Exercise details: Of the lines in the data below, write out exactly those from the one holding "export function createModel()" through the one holding "(z0 + z1) / 2);", both included.

Collected data:
•••

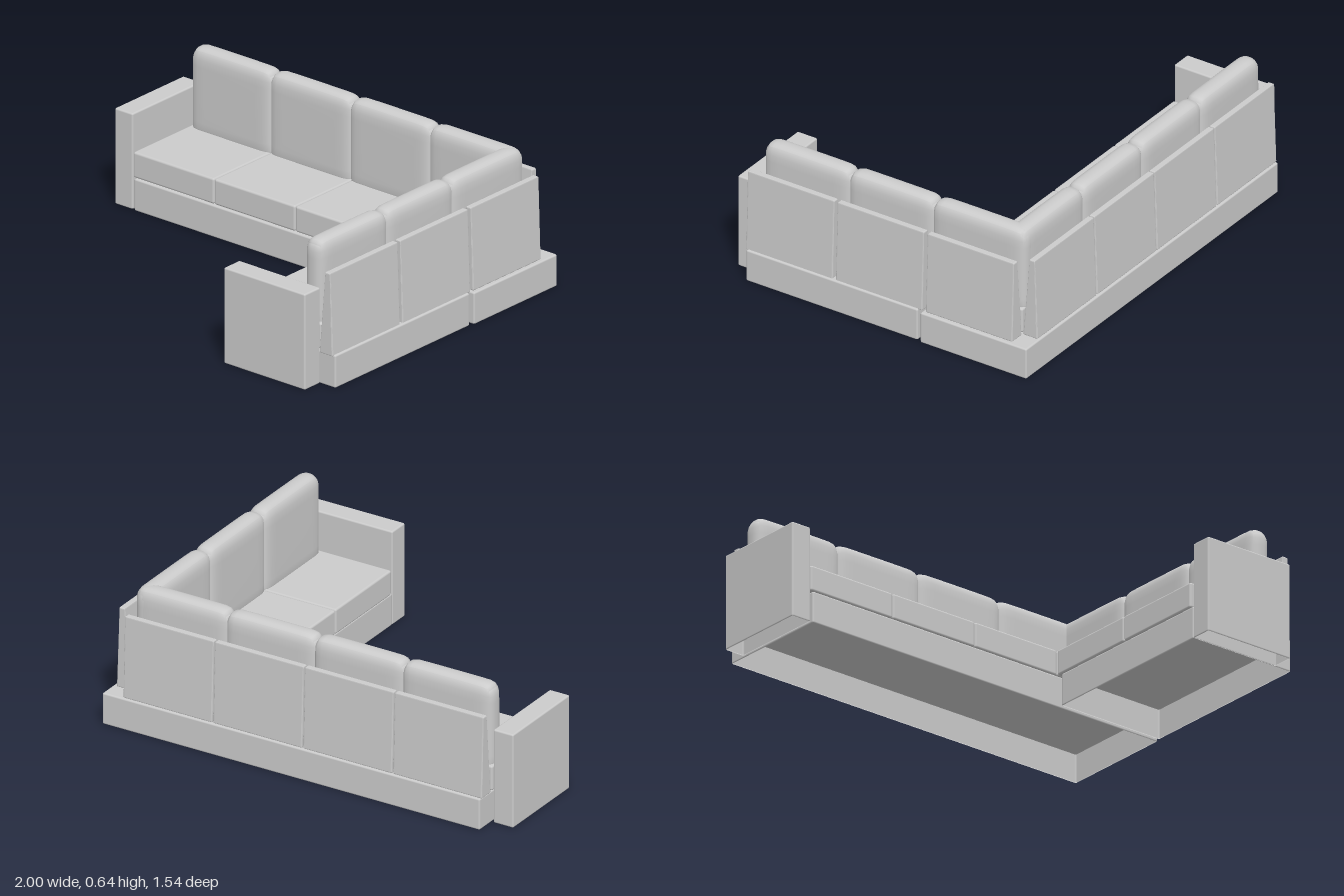
import * as THREE from 'three';
import { mergeVertices } from 'three/addons/utils/BufferGeometryUtils.js';
import { RoundedBoxGeometry } from 'three/addons/geometries/RoundedBoxGeometry.js';

const material = new THREE.MeshStandardMaterial({ color: 0xcccccc });
const shellMaterial = new THREE.MeshStandardMaterial({ color: 0xcccccc, side: THREE.DoubleSide });

export function createModel() {
  const sofa = new THREE.Group();
  sofa.name = 'cornerSofa';

  const add = (name, geometry, mat = material) => {
    const mesh = new THREE.Mesh(geometry, mat);
    mesh.name = name;
    sofa.add(mesh);
    return mesh;
  };

  // Softly rounded block given by its extents
  const blockGeometry = (x0, x1, y0, y1, z0, z1, r) =>
    new RoundedBoxGeometry(x1 - x0, y1 - y0, z1 - z0, 2, r)
      .translate((x0 + x1) / 2, (y0 + y1) / 2, (z0 + z1) / 2);

  // Thin-walled block standing on the floor, open underneath
  const shell = (name, x0, x1, z0, z1, height) => {
    const g = blockGeometry(x0, x1, 0, height, z0, z1, 0.008);
    const p = g.attributes.position;
    // The fourth of the six sides is the underside: lift it to just below the top
    for (let i = p.count / 2; i < (p.count * 2) / 3; i++) p.setY(i, height - 0.012);
    add(name, g, shellMaterial);
  };

  // Wedge-shaped back panel: thick at the bottom, thin at the top; +z is the seat side
  const panelGeometry = () => {
    const y0 = 0.145, y1 = 0.525;
    const g = new RoundedBoxGeometry(0.444, y1 - y0, 0.07, 2, 0.006);
    g.translate(0, (y0 + y1) / 2, 0);
    const p = g.attributes.position;
    for (let i = 0; i < p.count; i++) {
      const t = (p.getY(i) - y0) / (y1 - y0);
      const s = p.getZ(i) / 0.07 + 0.5;
      const back = -0.037 + 0.014 * t, front = 0.037 - 0.033 * t;
      p.setZ(i, back + (front - back) * s);
    }
    g.computeVertexNormals();
    return g;
  };

  // Plump back cushion: rounded box with a crowned top, its foot sunk behind the seat
  const cushionGeometry = (width) => {
    const n = 14, r = 0.046;
    const half = new THREE.Vector3(width / 2, 0.2, 0.053);
    let g = new THREE.BoxGeometry(2, 2, 2, n, n, n);
    g.deleteAttribute('uv');
    g.deleteAttribute('normal');
    g = mergeVertices(g);
    const inner = half.clone().subScalar(r);
    const p = g.attributes.position, v = new THREE.Vector3(), c = new THREE.Vector3();
    for (let i = 0; i < p.count; i++) {
      v.fromBufferAttribute(p, i);
      const u = v.x, k = v.y;
      // Crowd the vertices towards the edges
      v.set(...v.toArray().map((t) => Math.sin(t * Math.PI / 2))).multiply(half);
      c.copy(v).clamp(inner.clone().negate(), inner);
      v.sub(c).setLength(r).add(c);
      if (k > 0) v.y += 0.01 * k * (1 - u ** 4);
      v.z *= 0.96 + 0.04 * (1 - u * u) * (1 - k * k);
      p.setXYZ(i, v.x, v.y, v.z);
    }
    g.computeVertexNormals();
    return g.translate(0, 0.43, 0);
  };

  // Plinths of the long and the short wing
  shell('longBase', -0.89, 0.998, -0.772, -0.227, 0.147);
  shell('shortBase', 0.455, 0.99, -0.208, 0.672, 0.151);

  // Armrests
  shell('sideArmrest', -1, -0.9, -0.68, -0.23, 0.442);
  shell('endArmrest', 0.455, 0.905, 0.67, 0.772, 0.442);

  const seat = (x0, x1, z0, z1) =>
    add('seat', blockGeometry(x0, x1, 0.15, 0.268, z0, z1, 0.01));

  // Long wing: four seats, panels and back cushions
  const longCushions = [-0.882, -0.447, -0.005, 0.435, 0.885];
  const overlap = 0.01;
  for (let i = 0; i < 4; i++) {
    const x = -0.898 + i * 0.45;
    seat(x, x + 0.448, -0.685, -0.23);
    add('longBackPanel', panelGeometry()).position.set(x + 0.226, 0, -0.725);
    const a = longCushions[i] - overlap, b = longCushions[i + 1] + overlap;
    add('longBackCushion', cushionGeometry(b - a)).position.set((a + b) / 2, 0, -0.638);
  }

  // Short wing: two more seats
  for (const z of [-0.231, 0.214]) seat(0.45, 0.897, z, z + 0.443);

  // Short wing: three panels and back cushions, turned to face inwards
  const shortCushions = [-0.68, -0.217, 0.212, 0.645];
  const shortPanels = [-0.465, -0.003, 0.457];
  for (let i = 0; i < 3; i++) {
    const panel = add('shortBackPanel', panelGeometry());
    panel.position.set(0.943, 0, shortPanels[i]);
    panel.rotation.y = -Math.PI / 2;
    const a = shortCushions[i] - overlap, b = shortCushions[i + 1] + overlap;
    const cushion = add('shortBackCushion', cushionGeometry(b - a));
    cushion.position.set(0.845, 0, (a + b) / 2);
    cushion.rotation.y = -Math.PI / 2;
  }

  return sofa;
}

•••

Result for this task:
export function createModel() {
  const sofa = new THREE.Group();
  sofa.name = 'cornerSofa';

  const add = (name, geometry, mat = material) => {
    const mesh = new THREE.Mesh(geometry, mat);
    mesh.name = name;
    sofa.add(mesh);
    return mesh;
  };

  // Softly rounded block given by its extents
  const blockGeometry = (x0, x1, y0, y1, z0, z1, r) =>
    new RoundedBoxGeometry(x1 - x0, y1 - y0, z1 - z0, 2, r)
      .translate((x0 + x1) / 2, (y0 + y1) / 2, (z0 + z1) / 2);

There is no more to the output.